Meanwhile, non-liberal Diaspora Zionists simply support Israel no matter what.
But regardless of which version of Zionism we subscribe to, in our day-to-day lives, we do not face the consequences of our Zionism. We enjoy what Israel means to us as a nation-state of the Jewish people, and in this sense, Israel has become a fantasy, a re-imagination of Jewish identity through the prism of national belonging.
Our debates about Israel largely focus on this fantasy, not on what Israeli does but what we want or imagine Israel to be.
The Jewish Diaspora needs to step away from this fantasy of Israel that erases and enables violence against others. While we recognize Israel’s sovereignty and its ability to decide on its own destiny, we must also recognize that so long as this destiny involves the increasing persecution of its minority populations, and a disregard for forms of Jewish life outside of Israeli Orthodoxy, we won’t have anything to do with it politically.
We won’t support a political process that accepts institutional and physical violence as a means to enable privilege at the expense of others. Past and expected future attempts at gerrymandering in Jerusalem to ensure a Jewish majority in the city, the legal support in the Nation State law to expand settlement building, demands by elected officials for academics and artists to swear a loyalty oath to the state, the violence committed on a regular basis against Palestinians, the refusal to recognize non-Orthodox modes of Judaism in Israel, all contribute to an increasingly violent and illiberal society.
We won’t let a fantasy about Israel’s potential or claims to Israel’s exceptional status be the basis upon which we identify or connect with Israel.
Being Jewish no longer comes with the expectation that a connection with Israel is central to our identity, and we will not defend privilege at the expense of others.
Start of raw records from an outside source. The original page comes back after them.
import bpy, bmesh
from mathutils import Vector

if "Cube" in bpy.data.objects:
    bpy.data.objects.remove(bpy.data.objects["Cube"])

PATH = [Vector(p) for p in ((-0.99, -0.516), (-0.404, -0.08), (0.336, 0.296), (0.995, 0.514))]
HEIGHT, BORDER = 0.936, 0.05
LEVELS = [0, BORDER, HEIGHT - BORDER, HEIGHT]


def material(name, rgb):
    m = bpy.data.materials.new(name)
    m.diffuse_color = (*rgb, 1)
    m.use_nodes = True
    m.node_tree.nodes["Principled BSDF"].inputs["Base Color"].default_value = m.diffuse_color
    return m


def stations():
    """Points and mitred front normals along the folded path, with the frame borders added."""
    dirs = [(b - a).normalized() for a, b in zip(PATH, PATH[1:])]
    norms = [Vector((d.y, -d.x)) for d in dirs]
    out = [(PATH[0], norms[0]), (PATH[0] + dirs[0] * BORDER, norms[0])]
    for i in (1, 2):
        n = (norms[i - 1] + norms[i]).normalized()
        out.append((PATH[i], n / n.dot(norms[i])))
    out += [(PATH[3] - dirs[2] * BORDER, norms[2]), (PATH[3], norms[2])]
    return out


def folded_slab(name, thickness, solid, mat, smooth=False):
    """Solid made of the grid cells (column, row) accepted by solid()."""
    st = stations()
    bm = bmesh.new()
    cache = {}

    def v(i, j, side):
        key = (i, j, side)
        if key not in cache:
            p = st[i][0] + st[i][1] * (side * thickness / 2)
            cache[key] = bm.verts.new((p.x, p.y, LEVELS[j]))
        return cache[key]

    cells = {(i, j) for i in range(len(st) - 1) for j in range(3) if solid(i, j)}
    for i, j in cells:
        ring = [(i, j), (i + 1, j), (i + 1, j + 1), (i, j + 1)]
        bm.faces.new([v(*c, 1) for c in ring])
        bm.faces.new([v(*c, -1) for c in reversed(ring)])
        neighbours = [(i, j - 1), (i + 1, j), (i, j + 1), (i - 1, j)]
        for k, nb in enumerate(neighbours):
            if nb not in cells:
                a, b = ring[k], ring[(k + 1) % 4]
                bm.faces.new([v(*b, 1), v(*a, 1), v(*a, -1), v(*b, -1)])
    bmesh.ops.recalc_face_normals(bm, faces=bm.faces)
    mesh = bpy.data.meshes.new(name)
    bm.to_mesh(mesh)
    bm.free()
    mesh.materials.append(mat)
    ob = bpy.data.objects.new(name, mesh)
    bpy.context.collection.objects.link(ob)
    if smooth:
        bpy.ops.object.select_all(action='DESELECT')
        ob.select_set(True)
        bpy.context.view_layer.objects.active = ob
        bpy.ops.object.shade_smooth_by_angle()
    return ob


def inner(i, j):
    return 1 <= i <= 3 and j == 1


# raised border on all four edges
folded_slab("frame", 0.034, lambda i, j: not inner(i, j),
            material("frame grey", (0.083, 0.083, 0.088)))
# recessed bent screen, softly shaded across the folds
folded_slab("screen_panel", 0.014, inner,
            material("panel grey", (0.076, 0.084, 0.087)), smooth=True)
Dr. Ilan Zvi Baron is an Associate Professor in the School of Government and International Affairs, and Co-Director of the Centre for the Study of Jewish Culture, Society and Politics, Durham University. He is the author of, “Obligation in Exile: The Jewish Diaspora, Israel and Critique” and “How to Save Politics in a Post-Truth Era.”